Go through the listing below and list every line with "flange".

== == ==

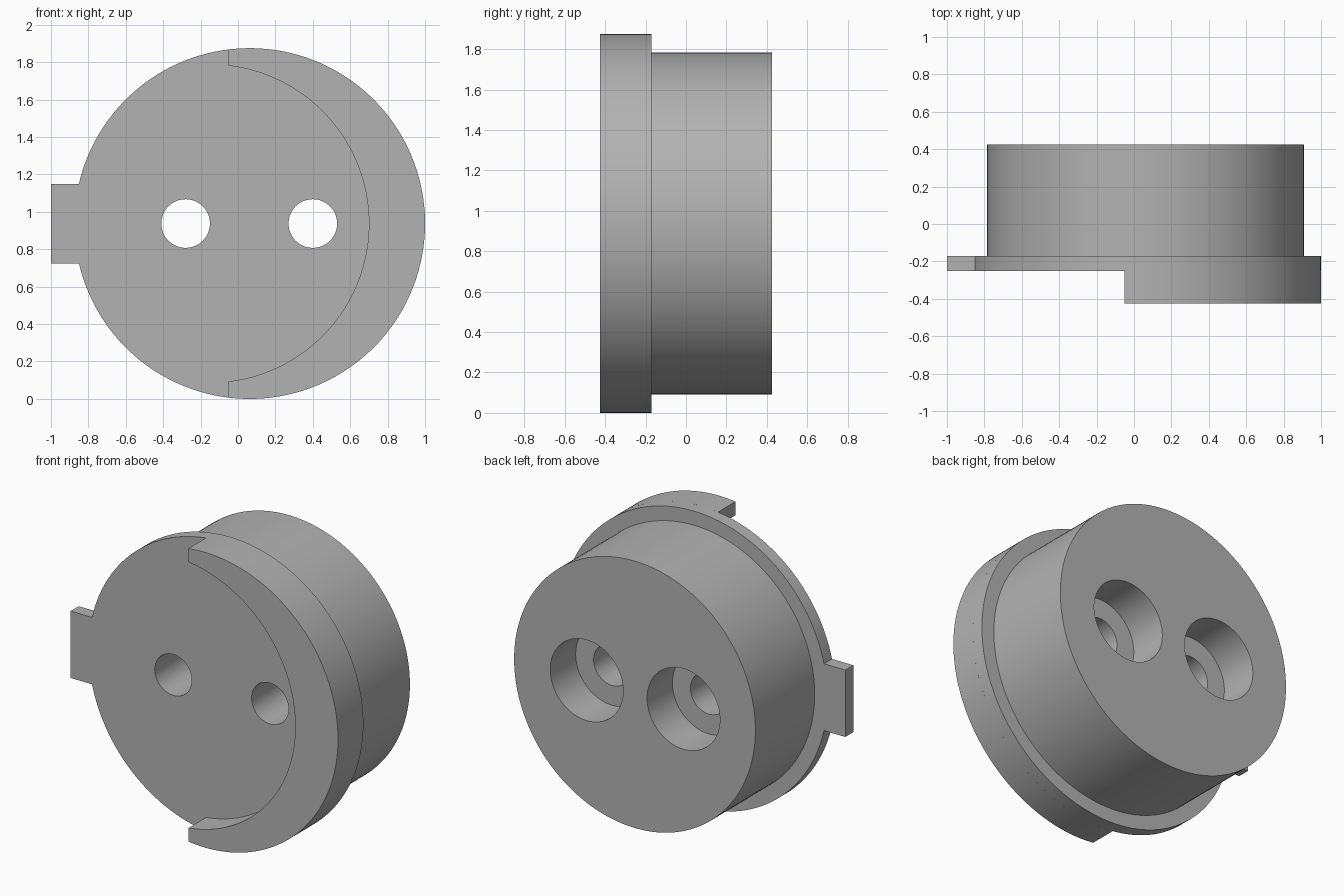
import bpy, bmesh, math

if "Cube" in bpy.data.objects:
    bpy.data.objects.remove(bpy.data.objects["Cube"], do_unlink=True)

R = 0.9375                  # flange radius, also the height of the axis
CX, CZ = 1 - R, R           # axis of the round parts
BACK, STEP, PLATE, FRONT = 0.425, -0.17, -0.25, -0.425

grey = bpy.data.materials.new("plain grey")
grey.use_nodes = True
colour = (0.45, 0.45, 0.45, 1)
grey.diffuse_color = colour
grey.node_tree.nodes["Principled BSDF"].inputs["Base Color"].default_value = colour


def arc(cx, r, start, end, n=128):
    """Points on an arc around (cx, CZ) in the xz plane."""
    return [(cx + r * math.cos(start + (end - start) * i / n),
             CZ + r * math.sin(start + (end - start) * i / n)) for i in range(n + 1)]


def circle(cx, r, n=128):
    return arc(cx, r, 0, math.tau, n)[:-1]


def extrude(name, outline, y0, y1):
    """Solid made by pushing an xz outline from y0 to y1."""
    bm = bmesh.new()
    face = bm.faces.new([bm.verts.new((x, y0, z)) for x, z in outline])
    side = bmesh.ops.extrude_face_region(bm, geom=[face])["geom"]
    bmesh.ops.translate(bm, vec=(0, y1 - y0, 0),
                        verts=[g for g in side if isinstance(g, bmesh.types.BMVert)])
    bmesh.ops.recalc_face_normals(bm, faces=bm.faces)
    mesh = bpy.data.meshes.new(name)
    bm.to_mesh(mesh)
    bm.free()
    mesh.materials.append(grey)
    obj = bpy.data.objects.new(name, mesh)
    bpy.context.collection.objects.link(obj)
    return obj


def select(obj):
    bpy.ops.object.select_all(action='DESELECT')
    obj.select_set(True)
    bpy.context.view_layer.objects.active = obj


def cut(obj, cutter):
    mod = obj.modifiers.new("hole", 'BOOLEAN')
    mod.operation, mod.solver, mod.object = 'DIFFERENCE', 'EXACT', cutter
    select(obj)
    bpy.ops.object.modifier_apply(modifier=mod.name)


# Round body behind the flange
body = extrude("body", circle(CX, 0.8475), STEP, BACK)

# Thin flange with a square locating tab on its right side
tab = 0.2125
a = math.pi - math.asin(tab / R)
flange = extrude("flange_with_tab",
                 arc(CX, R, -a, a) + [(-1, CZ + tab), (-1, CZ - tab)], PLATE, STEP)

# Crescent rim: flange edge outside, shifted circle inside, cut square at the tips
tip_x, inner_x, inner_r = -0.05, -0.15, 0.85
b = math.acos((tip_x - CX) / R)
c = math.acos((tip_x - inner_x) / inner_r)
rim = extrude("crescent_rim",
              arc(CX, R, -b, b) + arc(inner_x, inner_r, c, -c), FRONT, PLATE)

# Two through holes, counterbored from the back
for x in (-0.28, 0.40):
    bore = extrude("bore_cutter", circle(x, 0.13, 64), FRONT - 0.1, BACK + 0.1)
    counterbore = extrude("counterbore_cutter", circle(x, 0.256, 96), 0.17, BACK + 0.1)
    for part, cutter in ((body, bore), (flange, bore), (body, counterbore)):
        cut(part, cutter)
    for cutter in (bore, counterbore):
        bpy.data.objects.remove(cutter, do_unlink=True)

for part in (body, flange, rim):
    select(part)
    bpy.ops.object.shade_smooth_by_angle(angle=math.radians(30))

== == ==

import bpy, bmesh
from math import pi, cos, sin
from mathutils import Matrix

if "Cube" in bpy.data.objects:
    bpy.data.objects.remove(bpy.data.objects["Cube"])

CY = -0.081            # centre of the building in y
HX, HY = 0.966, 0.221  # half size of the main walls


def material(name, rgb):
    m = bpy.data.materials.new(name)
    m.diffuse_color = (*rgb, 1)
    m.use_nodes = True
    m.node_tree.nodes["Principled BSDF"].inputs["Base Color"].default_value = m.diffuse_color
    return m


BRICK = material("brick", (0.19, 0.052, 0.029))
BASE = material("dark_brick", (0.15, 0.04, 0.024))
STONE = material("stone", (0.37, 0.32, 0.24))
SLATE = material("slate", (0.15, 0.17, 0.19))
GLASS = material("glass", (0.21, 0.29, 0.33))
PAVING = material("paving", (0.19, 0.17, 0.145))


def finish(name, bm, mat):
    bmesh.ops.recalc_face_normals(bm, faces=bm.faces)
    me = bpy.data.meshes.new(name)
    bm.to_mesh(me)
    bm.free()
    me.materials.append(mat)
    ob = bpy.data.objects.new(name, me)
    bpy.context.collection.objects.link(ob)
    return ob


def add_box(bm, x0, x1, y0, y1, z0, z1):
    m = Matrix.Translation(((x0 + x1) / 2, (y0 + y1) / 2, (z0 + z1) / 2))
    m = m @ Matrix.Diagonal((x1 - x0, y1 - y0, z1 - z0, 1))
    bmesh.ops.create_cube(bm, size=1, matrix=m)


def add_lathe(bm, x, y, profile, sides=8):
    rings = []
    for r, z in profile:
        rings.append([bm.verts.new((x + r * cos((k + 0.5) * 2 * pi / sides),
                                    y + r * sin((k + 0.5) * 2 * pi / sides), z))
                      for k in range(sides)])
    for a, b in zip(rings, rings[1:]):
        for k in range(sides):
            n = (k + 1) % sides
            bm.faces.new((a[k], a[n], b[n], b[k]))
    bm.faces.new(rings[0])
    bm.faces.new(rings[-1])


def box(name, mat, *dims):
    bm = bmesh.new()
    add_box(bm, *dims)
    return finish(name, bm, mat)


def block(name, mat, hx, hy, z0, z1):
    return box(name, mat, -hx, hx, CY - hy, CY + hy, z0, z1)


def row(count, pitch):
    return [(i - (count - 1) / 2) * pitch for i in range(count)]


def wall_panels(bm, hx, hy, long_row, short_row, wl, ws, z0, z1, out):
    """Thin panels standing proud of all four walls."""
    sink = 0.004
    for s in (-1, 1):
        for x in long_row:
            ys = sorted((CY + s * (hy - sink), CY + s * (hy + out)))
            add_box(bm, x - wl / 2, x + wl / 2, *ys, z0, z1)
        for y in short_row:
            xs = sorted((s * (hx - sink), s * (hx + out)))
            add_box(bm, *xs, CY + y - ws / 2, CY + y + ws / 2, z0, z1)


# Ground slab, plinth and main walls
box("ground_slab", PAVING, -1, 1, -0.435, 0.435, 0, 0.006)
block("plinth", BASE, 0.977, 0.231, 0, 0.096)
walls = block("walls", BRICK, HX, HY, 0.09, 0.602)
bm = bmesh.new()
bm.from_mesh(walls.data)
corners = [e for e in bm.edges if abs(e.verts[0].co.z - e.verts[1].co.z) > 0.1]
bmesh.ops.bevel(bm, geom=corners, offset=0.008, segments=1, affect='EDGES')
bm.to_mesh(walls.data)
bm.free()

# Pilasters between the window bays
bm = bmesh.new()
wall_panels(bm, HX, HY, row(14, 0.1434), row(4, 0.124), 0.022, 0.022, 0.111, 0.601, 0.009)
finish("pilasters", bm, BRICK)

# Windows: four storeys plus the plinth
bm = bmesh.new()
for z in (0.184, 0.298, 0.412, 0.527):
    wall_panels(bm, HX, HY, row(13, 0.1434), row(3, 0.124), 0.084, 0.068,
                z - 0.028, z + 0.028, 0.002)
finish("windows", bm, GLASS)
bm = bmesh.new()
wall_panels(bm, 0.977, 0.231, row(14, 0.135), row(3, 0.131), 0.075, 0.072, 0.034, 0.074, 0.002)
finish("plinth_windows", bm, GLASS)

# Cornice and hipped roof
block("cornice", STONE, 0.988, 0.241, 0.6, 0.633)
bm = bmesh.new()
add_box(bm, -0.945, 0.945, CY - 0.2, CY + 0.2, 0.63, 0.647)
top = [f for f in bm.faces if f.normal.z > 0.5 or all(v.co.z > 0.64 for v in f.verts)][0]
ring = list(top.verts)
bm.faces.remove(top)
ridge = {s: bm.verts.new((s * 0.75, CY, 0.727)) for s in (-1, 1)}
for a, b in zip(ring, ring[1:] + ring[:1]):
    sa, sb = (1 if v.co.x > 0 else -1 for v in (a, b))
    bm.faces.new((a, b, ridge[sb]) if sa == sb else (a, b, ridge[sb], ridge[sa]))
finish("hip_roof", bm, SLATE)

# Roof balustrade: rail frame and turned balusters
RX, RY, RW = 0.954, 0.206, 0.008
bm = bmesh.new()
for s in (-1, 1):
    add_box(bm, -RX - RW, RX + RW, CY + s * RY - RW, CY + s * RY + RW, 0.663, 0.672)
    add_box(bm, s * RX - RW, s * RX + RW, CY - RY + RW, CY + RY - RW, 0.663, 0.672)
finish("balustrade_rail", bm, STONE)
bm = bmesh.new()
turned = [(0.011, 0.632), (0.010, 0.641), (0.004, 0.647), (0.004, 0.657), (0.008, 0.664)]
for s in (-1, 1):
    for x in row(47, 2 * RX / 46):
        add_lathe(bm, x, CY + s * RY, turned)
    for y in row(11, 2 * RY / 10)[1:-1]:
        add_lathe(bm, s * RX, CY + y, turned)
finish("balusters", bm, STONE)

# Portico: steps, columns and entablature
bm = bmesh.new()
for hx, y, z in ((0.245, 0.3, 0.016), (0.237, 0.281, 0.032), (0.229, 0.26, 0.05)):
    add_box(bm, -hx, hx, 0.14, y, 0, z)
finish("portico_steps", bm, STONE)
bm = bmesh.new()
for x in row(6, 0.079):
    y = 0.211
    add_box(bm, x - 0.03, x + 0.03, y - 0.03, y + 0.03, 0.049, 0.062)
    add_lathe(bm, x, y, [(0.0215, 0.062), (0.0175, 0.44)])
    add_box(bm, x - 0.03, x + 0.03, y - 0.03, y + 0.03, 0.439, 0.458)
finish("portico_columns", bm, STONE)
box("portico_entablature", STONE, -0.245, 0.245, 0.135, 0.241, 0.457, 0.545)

== == ==

* _Solved exercise_:
R = 0.9375                  # flange radius, also the height of the axis
# Round body behind the flange
# Thin flange with a square locating tab on its right side
flange = extrude("flange_with_tab",
# Crescent rim: flange edge outside, shifted circle inside, cut square at the tips
    for part, cutter in ((body, bore), (flange, bore), (body, counterbore)):
for part in (body, flange, rim):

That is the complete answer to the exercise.